Police officers raid the house of Satoshi Uematsu, suspected of a deadly attack on a facility for the disabled, in Sagamihara, Kanagawa prefecture, Japan, July 27, 2016. REUTERS/Issei Kato(reuters_tickers)
By Hyun Oh
SAGAMIHARA, Japan (Reuters) - Japanese police on Wednesday raided the house of a 26-year-old man suspected of stabbing to death 19 people and wounding dozens at a facility for the disabled in a small town near Tokyo, Japan's worst mass killing in decades.
About half a dozen plainclothes police entered the home of Satoshi Uematsu, a former employee of the facility, as reporters and television cameras stood by.
Uematsu was earlier sent from a regional jail in Sagamihara town, about 45 km (25 miles) southwest of Tokyo, to the Yokohama District Public Prosecutors Office in Kanagawa prefecture.

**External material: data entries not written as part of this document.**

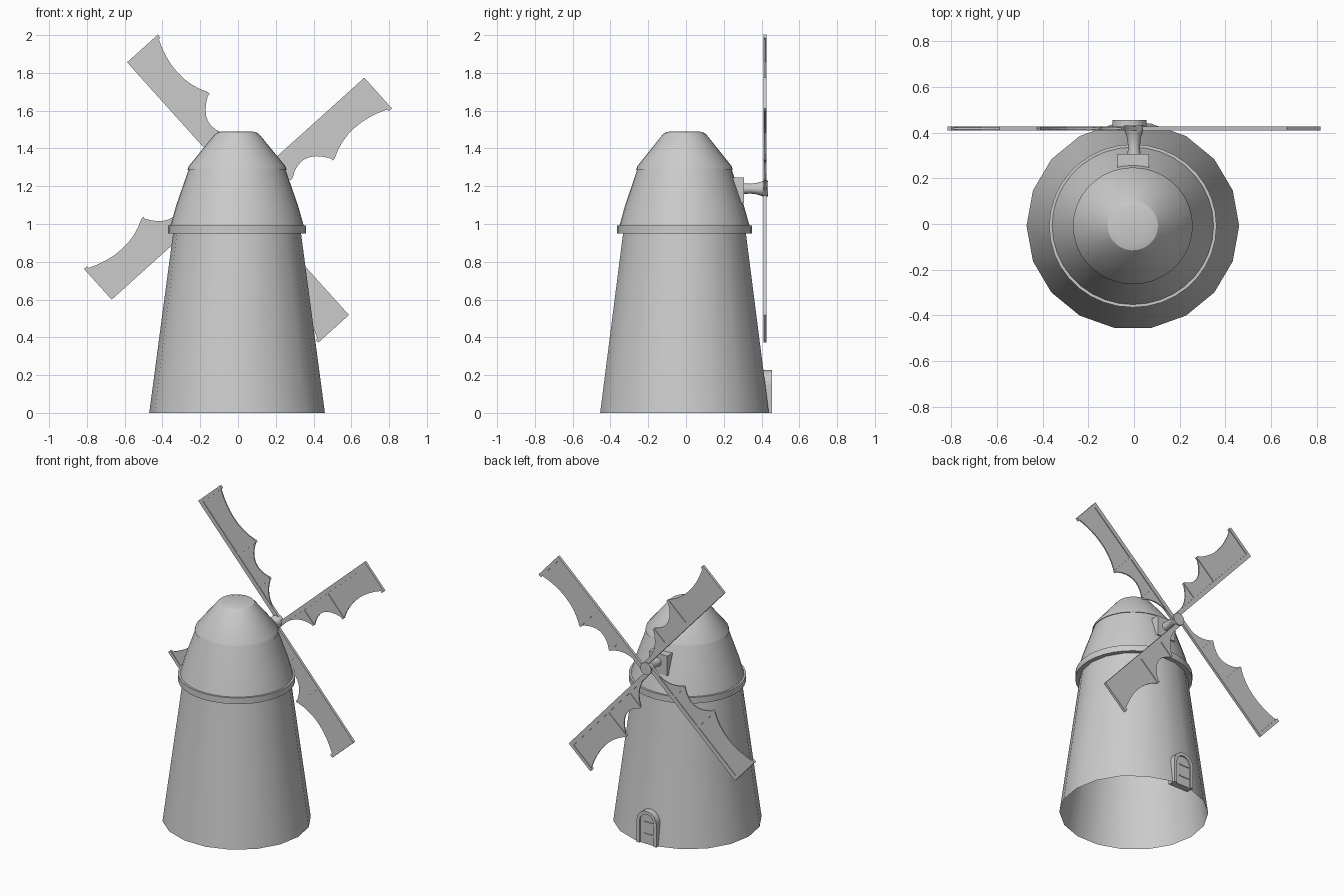
import bpy, bmesh, math
from mathutils import Vector

if "Cube" in bpy.data.objects:
    bpy.data.objects.remove(bpy.data.objects["Cube"])

CX, CY, YS = -0.005, -0.008, 0.975   # tower axis and slight depth squash
HUB = (0.0, 1.187)                   # sail centre in x, z


def finish(bm, name, smooth=None):
    bmesh.ops.recalc_face_normals(bm, faces=bm.faces[:])
    me = bpy.data.meshes.new(name)
    bm.to_mesh(me)
    bm.free()
    ob = bpy.data.objects.new(name, me)
    bpy.context.collection.objects.link(ob)
    if smooth:
        bpy.ops.object.select_all(action='DESELECT')
        ob.select_set(True)
        bpy.context.view_layer.objects.active = ob
        bpy.ops.object.shade_smooth_by_angle(angle=math.radians(smooth))
    return ob


def lathe(name, profile, place, n, closed=False, cap=False):
    """Revolve (radius, height) points; place(x, y, h) positions each vertex."""
    bm = bmesh.new()
    rings = []
    for r, h in profile:
        rings.append([bm.verts.new(place(r * math.cos(i * math.tau / n), r * math.sin(i * math.tau / n), h))
                      for i in range(n)])
    pairs = list(zip(rings, rings[1:]))
    if closed:
        pairs.append((rings[-1], rings[0]))
    for a, b in pairs:
        for i in range(n):
            j = (i + 1) % n
            bm.faces.new((a[i], a[j], b[j], b[i]))
    if cap:
        bm.faces.new(rings[-1])
    return finish(bm, name, 30)


def prism(name, pts, y0, y1):
    """Extrude an x, z outline from y0 to y1."""
    bm = bmesh.new()
    face = bm.faces.new([bm.verts.new((x, y0, z)) for x, z in pts])
    out = bmesh.ops.extrude_face_region(bm, geom=[face])
    for g in out['geom']:
        if isinstance(g, bmesh.types.BMVert):
            g.co.y = y1
    return finish(bm, name)


def rect(a0, a1, b0, b1):
    return [(a0, b0), (a1, b0), (a1, b1), (a0, b1)]


def upright(x, y, h):
    return (CX + x, CY + y * YS, h)


def axle(x, y, h):
    return (HUB[0] + x, h, HUB[1] + y)


# Tower body, open underneath
lathe("tower_wall", [(0.465, 0.0), (0.338, 0.955)], upright, 18)
lathe("gallery_band", [(0.33, 0.95), (0.366, 0.95), (0.366, 0.992), (0.33, 0.992)], upright, 36, closed=True)
lathe("upper_wall", [(0.355, 0.985), (0.322, 1.10), (0.254, 1.295)], upright, 36)
lathe("roof_cap", [(0.25, 1.287), (0.262, 1.287), (0.257, 1.305), (0.125, 1.466), (0.11, 1.482), (0.082, 1.49)],
      upright, 36, cap=True)

# Bearing block and axle
prism("bearing_block", rect(-0.073, 0.065, 1.11, 1.245), 0.2, 0.307)
lathe("axle_hub", [(0.03, 0.28), (0.026, 0.34), (0.03, 0.375), (0.038, 0.40), (0.042, 0.41), (0.042, 0.434)],
      axle, 20, cap=True)

# Sails


def scallop(p, c, q, n=8):
    p, c, q = Vector(p), Vector(c), Vector(q)
    return [tuple(p * (1 - t) ** 2 + c * 2 * t * (1 - t) + q * t * t) for t in (i / n for i in range(n + 1))]


cloth = ([(0.05, 0.02), (0.88, 0.02)]
         + scallop((0.88, 0.222), (0.66, 0.125), (0.49, 0.222))
         + scallop((0.472, 0.21), (0.38, 0.06), (0.25, 0.153))
         + scallop((0.235, 0.148), (0.17, 0.035), (0.05, 0.04)))
bars = {"spar": rect(0.0, 0.89, 0.011, 0.04),
        "end_bar": rect(0.868, 0.89, 0.011, 0.23),
        "outer_crossbar": rect(0.472, 0.49, 0.02, 0.224),
        "inner_crossbar": rect(0.235, 0.25, 0.02, 0.152)}
for k in range(4):
    th = math.radians(42 + 90 * k)
    c, s = math.cos(th), math.sin(th)

    def turn(pts):
        return [(HUB[0] + u * c + v * s, HUB[1] + u * s - v * c) for u, v in pts]
    prism(f"sail_cloth_{k + 1}", turn(cloth), 0.414, 0.422)
    for i, (name, pts) in enumerate(bars.items()):
        d = 0.0003 * i
        prism(f"sail_{name}_{k + 1}", turn(pts), 0.409 + d, 0.427 - d)

# Arched door
DX = -0.02


def arch(w, spring):
    curve = [(DX + w * math.cos(a), spring + w * math.sin(a)) for a in (i * math.pi / 12 for i in range(13))]
    return [(DX + w, 0.0)] + curve + [(DX - w, 0.0)]


prism("door_frame", arch(0.075, 0.152) + arch(0.053, 0.152)[::-1], 0.40, 0.455)
prism("door_panel", arch(0.054, 0.152), 0.40, 0.445)
for i, z in enumerate((0.06, 0.14)):
    prism(f"door_hinge_{i + 1}", rect(DX - 0.05, DX + 0.025, z, z + 0.012), 0.44, 0.45)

Video footage showed him smiling in a police car as he was driven away.
Uematsu, who gave himself up to police on Tuesday after the attack, had said in letters he wrote in February that he could "obliterate 470 disabled people" and gave detailed plans of how he would do so, the Kyodo news agency reported.
He was involuntarily committed to hospital after he expressed a "willingness to kill severely disabled people", an official in Sagamihara told Reuters.
He was freed on March 2 after a doctor deemed he had improved and was no longer a threat to himself or others, the official said.
The affair has shocked a country with one of the lowest crime rates in the world.
Residents of the Sagamihara area, a largely rural, wooded valley where houses are interspersed with orchards and vegetable gardens, were struggling to come to grips with the violence.
"There was no reason or benefit to this," said 82-year-old Yukiko Inoue. "He just killed them."
The killings have sparked debate on whether the system for involuntary commitment and aftercare has broken down, since Uematsu had previously made clear his intent to commit the crime.
"Involuntary commitment is done forcefully by the authorities ... If the time period drags on longer than necessary, it becomes a serious violation of human rights,” the Asahi newspaper said in an editorial on Tuesday.
"However ...there were warning signs before the incident," the paper said.
"Was the treatment and outwatch of the man sufficient? It is vital to closely examine the system of support for the man and his family, and the contacts between the medical system and the police.”
(Additional reporting and writing by Kaori Kaneko in Tokyo; Editing by Michael Perry, Robert Birsel)